__DATASET EXCERPTS__
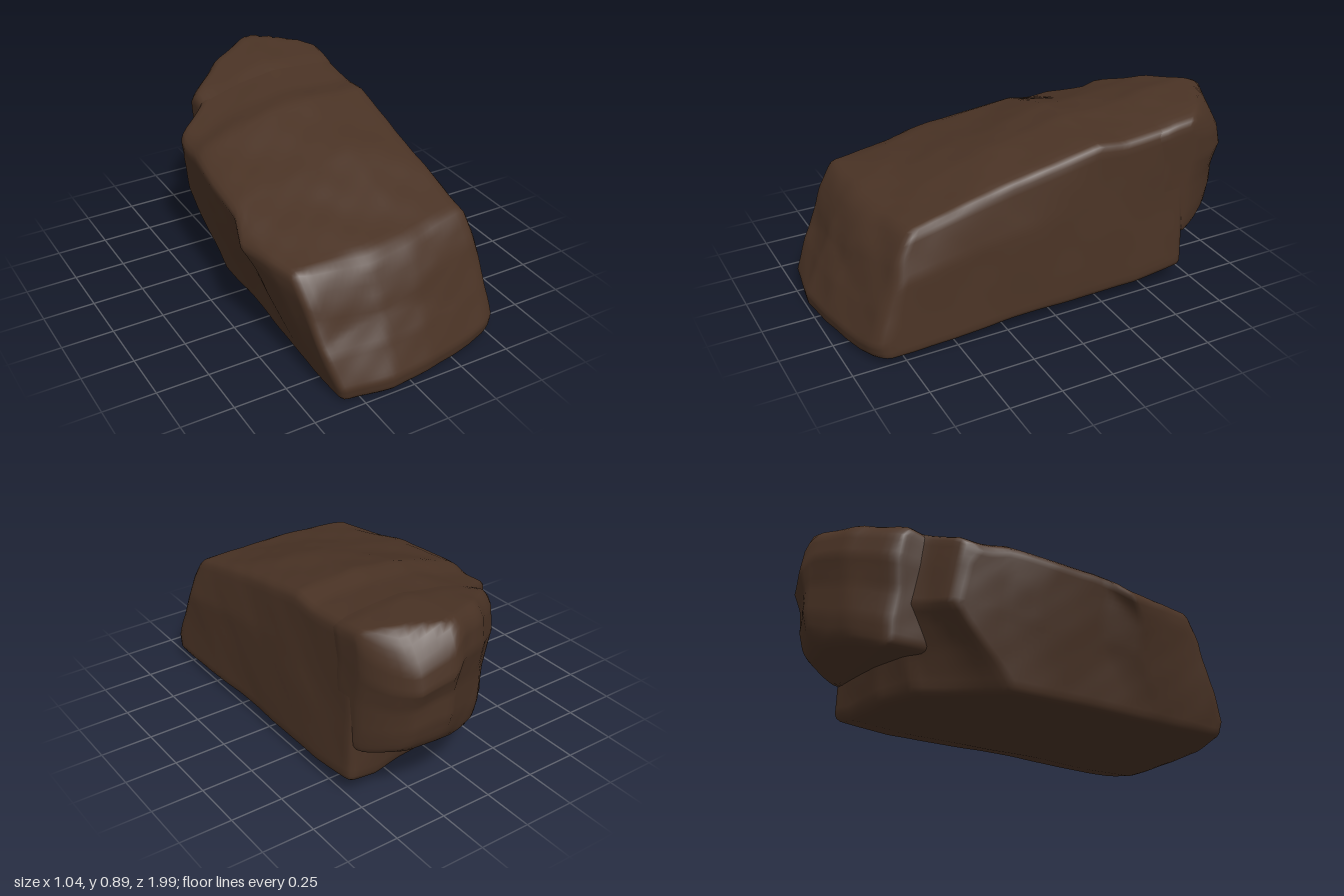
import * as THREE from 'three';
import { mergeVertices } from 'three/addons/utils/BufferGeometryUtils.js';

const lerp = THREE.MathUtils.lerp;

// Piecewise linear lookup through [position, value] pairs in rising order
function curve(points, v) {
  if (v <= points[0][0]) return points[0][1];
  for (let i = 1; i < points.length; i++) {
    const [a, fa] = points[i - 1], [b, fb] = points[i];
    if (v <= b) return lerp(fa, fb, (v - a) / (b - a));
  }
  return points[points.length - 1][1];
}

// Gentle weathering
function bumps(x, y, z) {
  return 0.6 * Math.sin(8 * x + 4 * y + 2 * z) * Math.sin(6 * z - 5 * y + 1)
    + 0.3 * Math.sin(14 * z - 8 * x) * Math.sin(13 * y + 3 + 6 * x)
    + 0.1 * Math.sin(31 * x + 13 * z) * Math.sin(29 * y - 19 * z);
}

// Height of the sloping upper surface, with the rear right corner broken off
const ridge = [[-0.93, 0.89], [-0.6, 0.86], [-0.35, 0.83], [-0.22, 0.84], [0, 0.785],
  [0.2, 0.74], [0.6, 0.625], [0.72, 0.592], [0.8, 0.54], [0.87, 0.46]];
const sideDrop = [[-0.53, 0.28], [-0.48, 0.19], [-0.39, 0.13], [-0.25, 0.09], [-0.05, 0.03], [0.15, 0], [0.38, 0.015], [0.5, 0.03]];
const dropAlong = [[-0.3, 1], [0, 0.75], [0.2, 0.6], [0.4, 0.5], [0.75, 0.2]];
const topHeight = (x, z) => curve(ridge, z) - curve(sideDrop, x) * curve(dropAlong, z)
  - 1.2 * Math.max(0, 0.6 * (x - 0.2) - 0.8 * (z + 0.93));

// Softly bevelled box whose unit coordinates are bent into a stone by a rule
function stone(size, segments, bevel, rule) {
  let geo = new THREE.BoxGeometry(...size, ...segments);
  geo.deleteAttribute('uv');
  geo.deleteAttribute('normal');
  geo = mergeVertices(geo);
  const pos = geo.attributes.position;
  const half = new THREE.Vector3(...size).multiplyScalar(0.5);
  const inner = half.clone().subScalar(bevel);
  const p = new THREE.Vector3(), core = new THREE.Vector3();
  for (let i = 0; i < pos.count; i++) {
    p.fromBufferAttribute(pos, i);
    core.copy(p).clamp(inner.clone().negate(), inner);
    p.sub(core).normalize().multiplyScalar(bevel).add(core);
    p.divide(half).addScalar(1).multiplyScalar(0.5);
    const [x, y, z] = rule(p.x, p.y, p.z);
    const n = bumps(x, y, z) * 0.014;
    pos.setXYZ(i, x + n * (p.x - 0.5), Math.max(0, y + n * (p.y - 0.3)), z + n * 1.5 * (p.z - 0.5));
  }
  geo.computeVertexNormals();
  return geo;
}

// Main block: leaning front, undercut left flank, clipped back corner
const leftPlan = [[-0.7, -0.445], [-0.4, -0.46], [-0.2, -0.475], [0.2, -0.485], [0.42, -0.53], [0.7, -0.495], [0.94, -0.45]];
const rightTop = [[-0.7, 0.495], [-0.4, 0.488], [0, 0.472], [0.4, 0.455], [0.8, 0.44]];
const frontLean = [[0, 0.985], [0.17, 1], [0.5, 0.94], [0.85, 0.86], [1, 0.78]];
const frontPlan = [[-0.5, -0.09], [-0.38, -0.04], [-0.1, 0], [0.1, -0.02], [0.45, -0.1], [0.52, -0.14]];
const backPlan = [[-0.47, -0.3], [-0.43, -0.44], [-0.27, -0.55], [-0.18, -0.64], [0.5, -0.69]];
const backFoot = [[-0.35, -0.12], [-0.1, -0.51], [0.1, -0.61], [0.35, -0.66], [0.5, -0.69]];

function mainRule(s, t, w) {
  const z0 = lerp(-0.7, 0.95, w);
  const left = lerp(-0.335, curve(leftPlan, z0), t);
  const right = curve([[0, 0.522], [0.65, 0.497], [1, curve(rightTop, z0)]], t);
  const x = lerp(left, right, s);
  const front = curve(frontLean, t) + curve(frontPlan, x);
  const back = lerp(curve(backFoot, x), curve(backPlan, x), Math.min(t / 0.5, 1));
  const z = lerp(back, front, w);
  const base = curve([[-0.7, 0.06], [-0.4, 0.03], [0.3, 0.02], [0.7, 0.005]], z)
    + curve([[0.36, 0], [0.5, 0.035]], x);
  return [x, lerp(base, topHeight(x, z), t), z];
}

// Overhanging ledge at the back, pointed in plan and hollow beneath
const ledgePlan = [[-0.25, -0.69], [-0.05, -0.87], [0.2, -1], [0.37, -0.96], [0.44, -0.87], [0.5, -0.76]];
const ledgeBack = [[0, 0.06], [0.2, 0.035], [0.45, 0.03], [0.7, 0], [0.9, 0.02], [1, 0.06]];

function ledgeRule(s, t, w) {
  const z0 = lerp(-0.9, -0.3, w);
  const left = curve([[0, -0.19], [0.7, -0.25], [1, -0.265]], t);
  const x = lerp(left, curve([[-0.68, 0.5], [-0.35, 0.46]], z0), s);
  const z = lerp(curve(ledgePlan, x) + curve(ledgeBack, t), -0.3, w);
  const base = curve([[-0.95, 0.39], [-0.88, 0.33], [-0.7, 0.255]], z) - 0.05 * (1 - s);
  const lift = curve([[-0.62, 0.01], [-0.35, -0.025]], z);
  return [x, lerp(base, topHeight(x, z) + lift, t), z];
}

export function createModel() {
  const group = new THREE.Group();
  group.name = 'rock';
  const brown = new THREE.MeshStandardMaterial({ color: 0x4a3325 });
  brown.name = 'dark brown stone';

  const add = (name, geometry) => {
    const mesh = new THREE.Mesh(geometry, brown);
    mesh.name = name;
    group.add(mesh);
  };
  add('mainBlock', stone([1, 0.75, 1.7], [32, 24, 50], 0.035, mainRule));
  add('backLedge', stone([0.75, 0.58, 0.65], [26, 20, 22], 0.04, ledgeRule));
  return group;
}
==
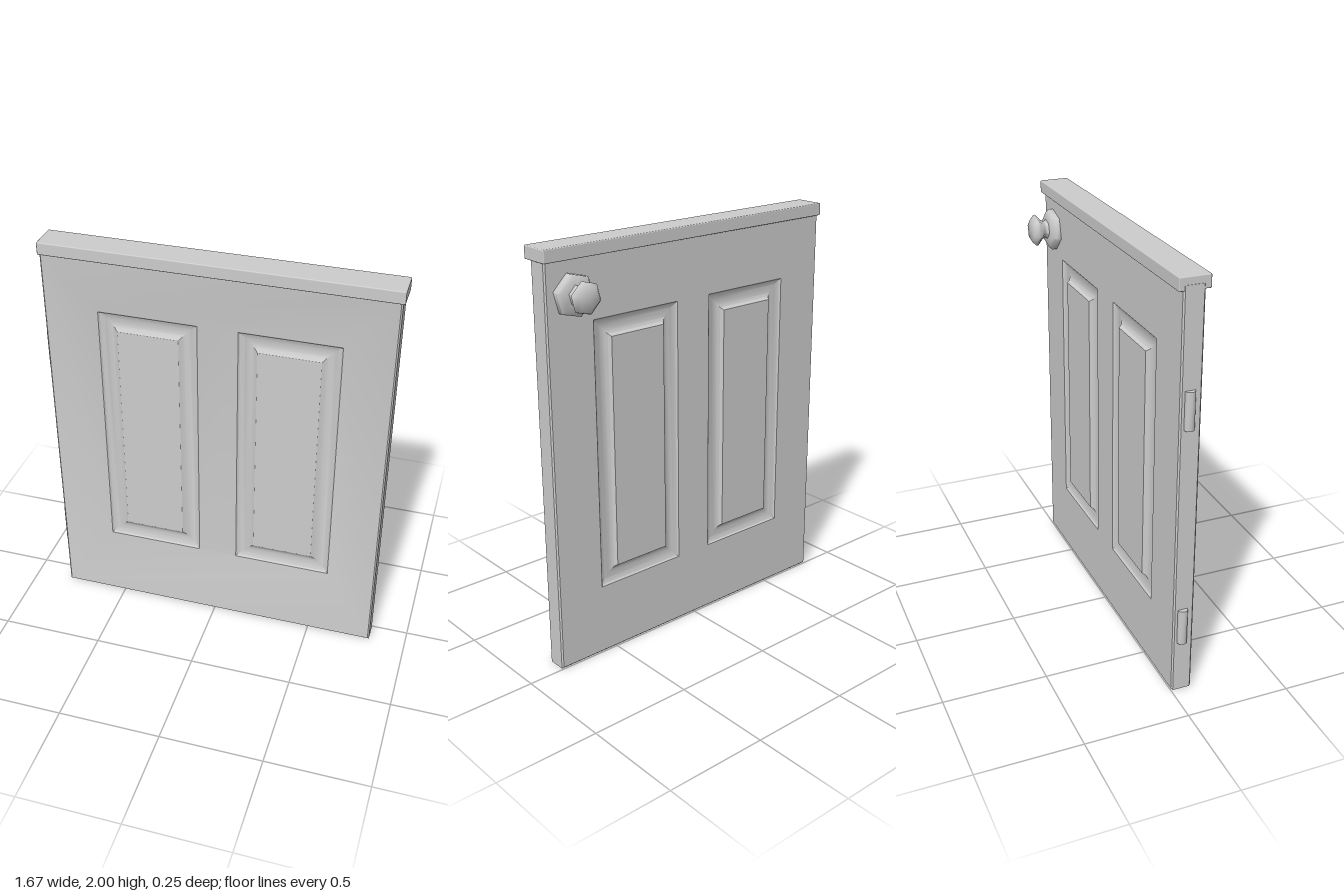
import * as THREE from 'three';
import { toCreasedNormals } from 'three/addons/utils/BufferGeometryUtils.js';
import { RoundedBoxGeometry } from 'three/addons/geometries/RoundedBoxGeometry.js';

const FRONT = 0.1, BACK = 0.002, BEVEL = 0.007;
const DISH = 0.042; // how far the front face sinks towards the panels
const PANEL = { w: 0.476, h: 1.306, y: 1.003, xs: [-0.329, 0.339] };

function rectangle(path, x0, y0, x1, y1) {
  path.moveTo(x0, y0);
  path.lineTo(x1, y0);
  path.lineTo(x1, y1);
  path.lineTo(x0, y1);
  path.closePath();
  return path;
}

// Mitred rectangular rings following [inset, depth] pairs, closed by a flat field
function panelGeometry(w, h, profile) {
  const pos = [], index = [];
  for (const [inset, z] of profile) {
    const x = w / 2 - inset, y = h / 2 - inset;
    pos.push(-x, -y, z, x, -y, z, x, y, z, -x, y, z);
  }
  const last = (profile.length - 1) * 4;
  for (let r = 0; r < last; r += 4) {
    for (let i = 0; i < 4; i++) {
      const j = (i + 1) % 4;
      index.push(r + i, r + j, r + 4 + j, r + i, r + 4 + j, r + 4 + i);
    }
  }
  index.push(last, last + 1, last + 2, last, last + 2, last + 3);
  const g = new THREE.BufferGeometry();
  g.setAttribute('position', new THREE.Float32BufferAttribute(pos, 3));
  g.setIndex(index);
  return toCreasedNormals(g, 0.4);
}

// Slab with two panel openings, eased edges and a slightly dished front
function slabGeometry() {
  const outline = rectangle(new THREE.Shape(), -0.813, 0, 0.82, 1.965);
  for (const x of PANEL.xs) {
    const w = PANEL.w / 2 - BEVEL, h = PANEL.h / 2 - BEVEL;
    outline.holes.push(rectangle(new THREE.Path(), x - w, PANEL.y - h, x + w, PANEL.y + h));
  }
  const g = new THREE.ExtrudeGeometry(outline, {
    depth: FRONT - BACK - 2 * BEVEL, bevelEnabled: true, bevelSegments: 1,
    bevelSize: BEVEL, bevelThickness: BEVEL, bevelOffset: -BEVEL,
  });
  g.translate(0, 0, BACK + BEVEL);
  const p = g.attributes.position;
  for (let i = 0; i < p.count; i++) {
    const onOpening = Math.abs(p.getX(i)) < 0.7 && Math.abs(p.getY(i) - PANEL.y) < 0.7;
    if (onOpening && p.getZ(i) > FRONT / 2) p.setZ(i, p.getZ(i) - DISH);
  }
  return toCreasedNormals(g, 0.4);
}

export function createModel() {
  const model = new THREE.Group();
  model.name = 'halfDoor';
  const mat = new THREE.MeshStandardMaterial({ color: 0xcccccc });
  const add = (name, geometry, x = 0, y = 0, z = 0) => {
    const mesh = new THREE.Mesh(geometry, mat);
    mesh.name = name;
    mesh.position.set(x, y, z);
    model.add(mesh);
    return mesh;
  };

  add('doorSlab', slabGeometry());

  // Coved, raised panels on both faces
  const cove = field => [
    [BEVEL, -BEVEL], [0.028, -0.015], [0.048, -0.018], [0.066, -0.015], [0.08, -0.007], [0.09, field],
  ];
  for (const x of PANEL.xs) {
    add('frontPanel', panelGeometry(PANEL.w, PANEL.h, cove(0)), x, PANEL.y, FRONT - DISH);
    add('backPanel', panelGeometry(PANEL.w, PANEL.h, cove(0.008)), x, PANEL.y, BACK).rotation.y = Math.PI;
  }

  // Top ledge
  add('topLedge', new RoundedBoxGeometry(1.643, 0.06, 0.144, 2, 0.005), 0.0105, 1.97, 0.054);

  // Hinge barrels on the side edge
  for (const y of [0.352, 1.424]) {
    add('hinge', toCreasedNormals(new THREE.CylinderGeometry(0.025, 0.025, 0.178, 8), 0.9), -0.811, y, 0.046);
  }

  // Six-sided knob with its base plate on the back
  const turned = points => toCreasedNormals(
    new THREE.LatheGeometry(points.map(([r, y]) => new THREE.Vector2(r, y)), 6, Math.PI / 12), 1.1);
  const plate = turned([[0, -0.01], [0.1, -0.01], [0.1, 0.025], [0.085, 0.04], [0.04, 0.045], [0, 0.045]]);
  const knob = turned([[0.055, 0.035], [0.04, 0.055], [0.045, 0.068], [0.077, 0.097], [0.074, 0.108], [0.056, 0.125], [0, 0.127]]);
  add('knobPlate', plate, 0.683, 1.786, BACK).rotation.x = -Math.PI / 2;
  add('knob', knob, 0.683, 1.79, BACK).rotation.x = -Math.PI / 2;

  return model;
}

__EXERCISE DIRECTIONS__
Could you repeat exactly the lines in the listing above from the one with "path.lineTo(x0, y1);" down to the one with "const last = (profile.length - 1) * 4;"? Include both of those lines.

__RESPONSE TO THE TASK__
  path.lineTo(x0, y1);
  path.closePath();
  return path;
}

// Mitred rectangular rings following [inset, depth] pairs, closed by a flat field
function panelGeometry(w, h, profile) {
  const pos = [], index = [];
  for (const [inset, z] of profile) {
    const x = w / 2 - inset, y = h / 2 - inset;
    pos.push(-x, -y, z, x, -y, z, x, y, z, -x, y, z);
  }
  const last = (profile.length - 1) * 4;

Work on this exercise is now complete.